In the top right set of smaller "before Martian winter" and "after Martian winter" images of the lander, the 2008 lander image shows a very bright spot (from reflections) with relatively blue spots on either side corresponding to the clean circular solar panels. The shadows in that image consist of three overlapping dark circles, as shown by the schematic simulated image below the close-up lander images. In the 2010 image, where the illumination and viewing angles are within 1 degree of the 2008 image, scientists see a dark shadow that could be the lander body and eastern solar panel, but no shadow from the western solar panel. Because the reflection is no longer present on the dusty lander, the 2010 image should provide a better view of the shadow from the western array, but that shadow is absent.

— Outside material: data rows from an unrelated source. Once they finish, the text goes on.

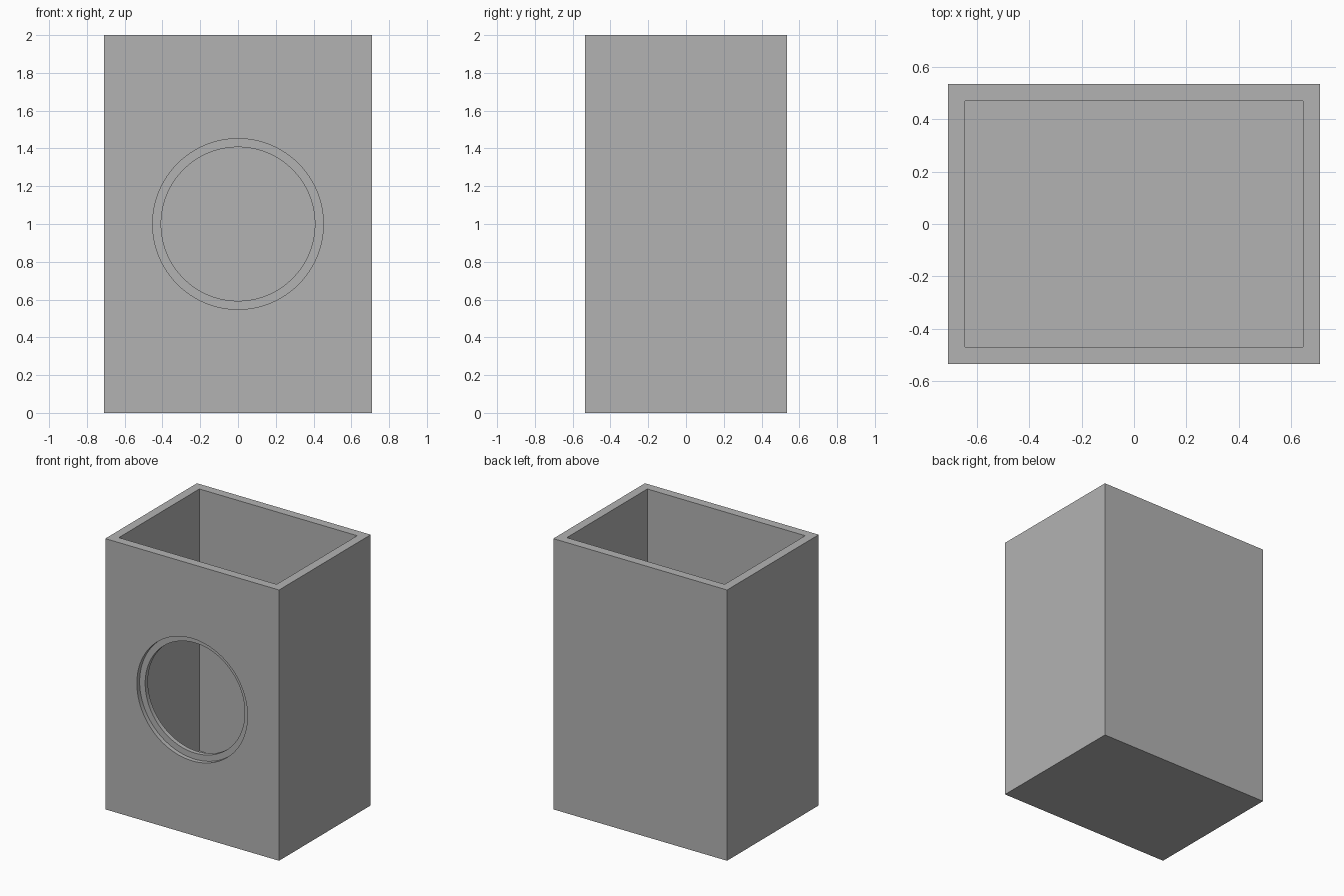
import bpy
import math

cube = bpy.data.objects.get("Cube")
if cube:
    bpy.data.objects.remove(cube, do_unlink=True)

WIDTH, DEPTH, HEIGHT = 1.42, 1.07, 2.0
WALL = 0.065
FRONT = -DEPTH / 2

grey = bpy.data.materials.new("plain grey")
grey.use_nodes = True
colour = (0.45, 0.45, 0.45, 1)
grey.diffuse_color = colour
grey.node_tree.nodes["Principled BSDF"].inputs["Base Color"].default_value = colour


def box(name, size, centre):
    bpy.ops.mesh.primitive_cube_add(size=1, location=centre)
    obj = bpy.context.object
    obj.name = name
    obj.scale = size
    bpy.ops.object.transform_apply(location=True, rotation=False, scale=True)
    obj.data.materials.append(grey)
    return obj


def disc_cutter(name, radius, y_start, y_end):
    bpy.ops.mesh.primitive_cylinder_add(
        vertices=128, radius=radius, depth=y_end - y_start,
        location=(0, (y_start + y_end) / 2, HEIGHT / 2),
        rotation=(math.pi / 2, 0, 0))
    obj = bpy.context.object
    obj.name = name
    obj.data.materials.append(grey)
    return obj


def cut(target, cutter):
    mod = target.modifiers.new("cut", 'BOOLEAN')
    mod.operation = 'DIFFERENCE'
    mod.solver = 'EXACT'
    mod.object = cutter
    bpy.context.view_layer.objects.active = target
    bpy.ops.object.modifier_apply(modifier=mod.name)
    bpy.data.objects.remove(cutter, do_unlink=True)


# Open-topped cabinet with a closed floor
cabinet = box("cabinet", (WIDTH, DEPTH, HEIGHT), (0, 0, HEIGHT / 2))
cut(cabinet, box("cavity", (WIDTH - 2 * WALL, DEPTH - 2 * WALL, HEIGHT),
                 (0, 0, HEIGHT / 2 + WALL)))

# Round opening in the front wall, with a shallow wider recess around it
cut(cabinet, disc_cutter("opening", 0.407, FRONT - 0.1, FRONT + 0.2))
cut(cabinet, disc_cutter("recess", 0.452, FRONT - 0.1, FRONT + WALL / 2))

# Smooth round edges, keep corners sharp
bpy.ops.object.select_all(action='DESELECT')
cabinet.select_set(True)
bpy.context.view_layer.objects.active = cabinet
bpy.ops.object.shade_smooth_by_angle(angle=math.radians(30))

Phoenix landed at 68 degrees north latitude, an area where the atmosphere and surface get so cold in winter that carbon dioxide forms a frost on the surface as much as several decimeters (one or more feet) thick. This frost, also known as dry ice, blankets the entire northern landscape each Martian winter, including any spacecraft that might be on the surface. The solar arrays on Phoenix were not designed to withstand significant loads of carbon dioxide frost, so scientists believe the western panel has collapsed.
The University of Arizona, Tucson, operates the HiRISE camera, which was built by Ball Aerospace & Technologies Corp., Boulder, Colo. NASA's Jet Propulsion Laboratory, a division of the California Institute of Technology, Pasadena, manages the Mars Reconnaissance Orbiter for the NASA Science Mission Directorate, Washington. Lockheed Martin Space Systems, Denver, is the prime contractor for the project and built the spacecraft.
Image Credit: NASA/JPL-Caltech/University of Arizona